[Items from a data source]
**********
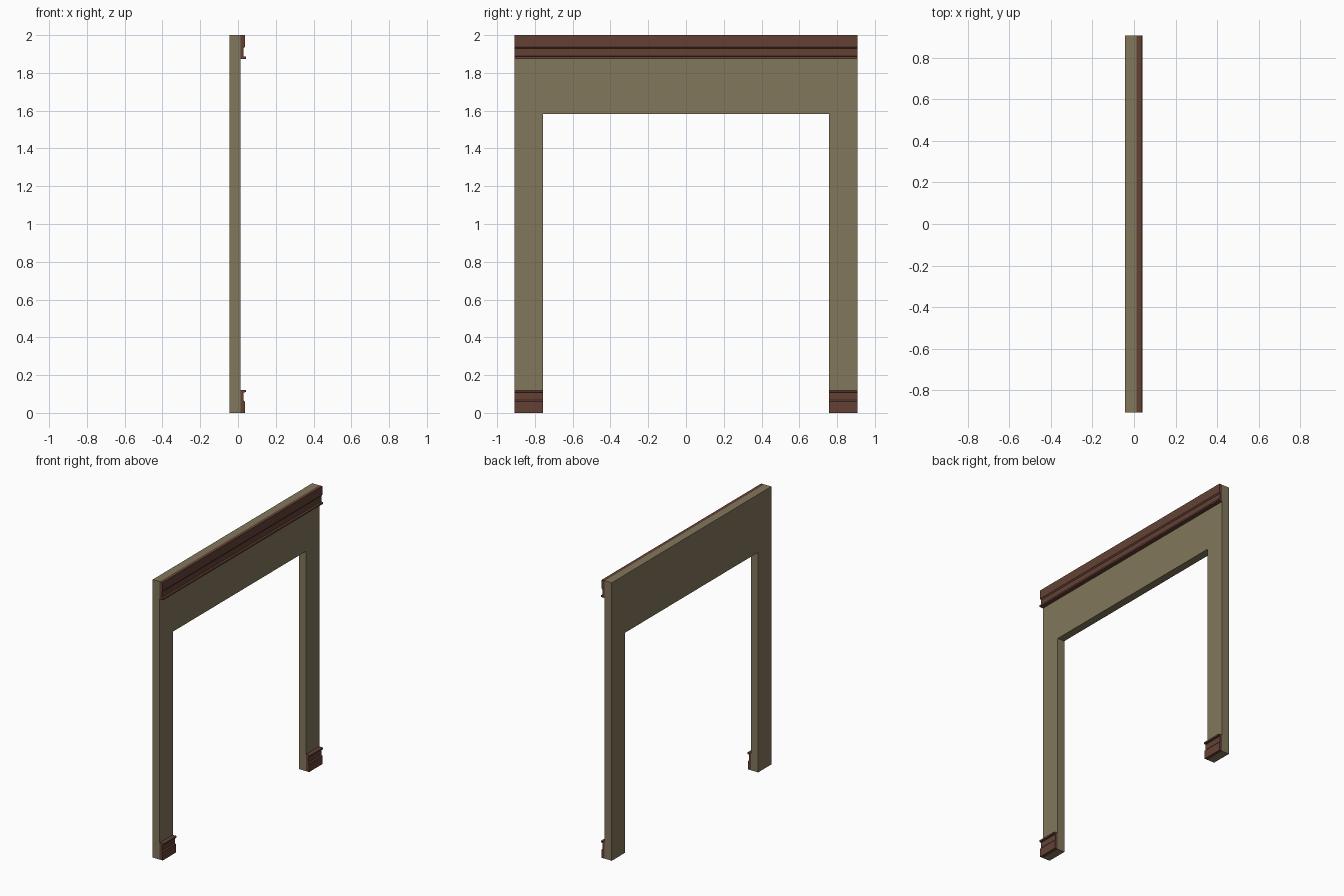
import bpy
import bmesh

if "Cube" in bpy.data.objects:
    bpy.data.objects.remove(bpy.data.objects["Cube"])


def material(name, rgb):
    m = bpy.data.materials.new(name)
    m.diffuse_color = (*rgb, 1)
    m.use_nodes = True
    m.node_tree.nodes["Principled BSDF"].inputs["Base Color"].default_value = m.diffuse_color
    return m


plaster = material("olive plaster", (0.225, 0.185, 0.107))
wood = material("brown wood", (0.125, 0.053, 0.036))


def extrude(name, points, offset, mat):
    """Fill a closed outline and extrude it along an offset vector."""
    bm = bmesh.new()
    face = bm.faces.new([bm.verts.new(p) for p in points])
    new = bmesh.ops.extrude_face_region(bm, geom=[face])["geom"]
    bmesh.ops.translate(bm, vec=offset,
                        verts=[v for v in new if isinstance(v, bmesh.types.BMVert)])
    bmesh.ops.recalc_face_normals(bm, faces=bm.faces[:])
    mesh = bpy.data.meshes.new(name)
    bm.to_mesh(mesh)
    bm.free()
    mesh.materials.append(mat)
    ob = bpy.data.objects.new(name, mesh)
    bpy.context.collection.objects.link(ob)
    return ob


W, O, H, OH = 0.907, 0.758, 2.0, 1.583   # half width, half opening, heights
BACK, FACE = -0.044, 0.012               # wall faces in x

# Wall with doorway
outline = [(-W, 0), (-W, H), (W, H), (W, 0), (O, 0), (O, OH), (-O, OH), (-O, 0)]
extrude("doorway_wall", [(BACK, y, z) for y, z in outline], (FACE - BACK, 0, 0), plaster)

# Moulding profile: (x, height), plinth with a step and a projecting lip
profile = [(FACE, 0), (0.036, 0), (0.036, 0.060), (0.029, 0.068),
           (0.029, 0.108), (0.042, 0.110), (0.042, 0.121), (FACE, 0.121)]


# Skirting at the foot of each post
for name, y in (("left_skirting", -W), ("right_skirting", O)):
    extrude(name, [(x, y, z) for x, z in profile], (0, W - O, 0), wood)

# Cornice: same profile upside down along the top
extrude("cornice", [(x, -W, H - z * 1.035) for x, z in profile], (0, 2 * W, 0), wood)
**********
* **TASK REQUIREMENTS**
Reproduce exactly the lines from the one with "# Moulding profile: (x, height), plinth" through the end of the entries above, both ends included.

* **RESPONSE TO THIS EXERCISE**
# Moulding profile: (x, height), plinth with a step and a projecting lip
profile = [(FACE, 0), (0.036, 0), (0.036, 0.060), (0.029, 0.068),
           (0.029, 0.108), (0.042, 0.110), (0.042, 0.121), (FACE, 0.121)]


# Skirting at the foot of each post
for name, y in (("left_skirting", -W), ("right_skirting", O)):
    extrude(name, [(x, y, z) for x, z in profile], (0, W - O, 0), wood)

# Cornice: same profile upside down along the top
extrude("cornice", [(x, -W, H - z * 1.035) for x, z in profile], (0, 2 * W, 0), wood)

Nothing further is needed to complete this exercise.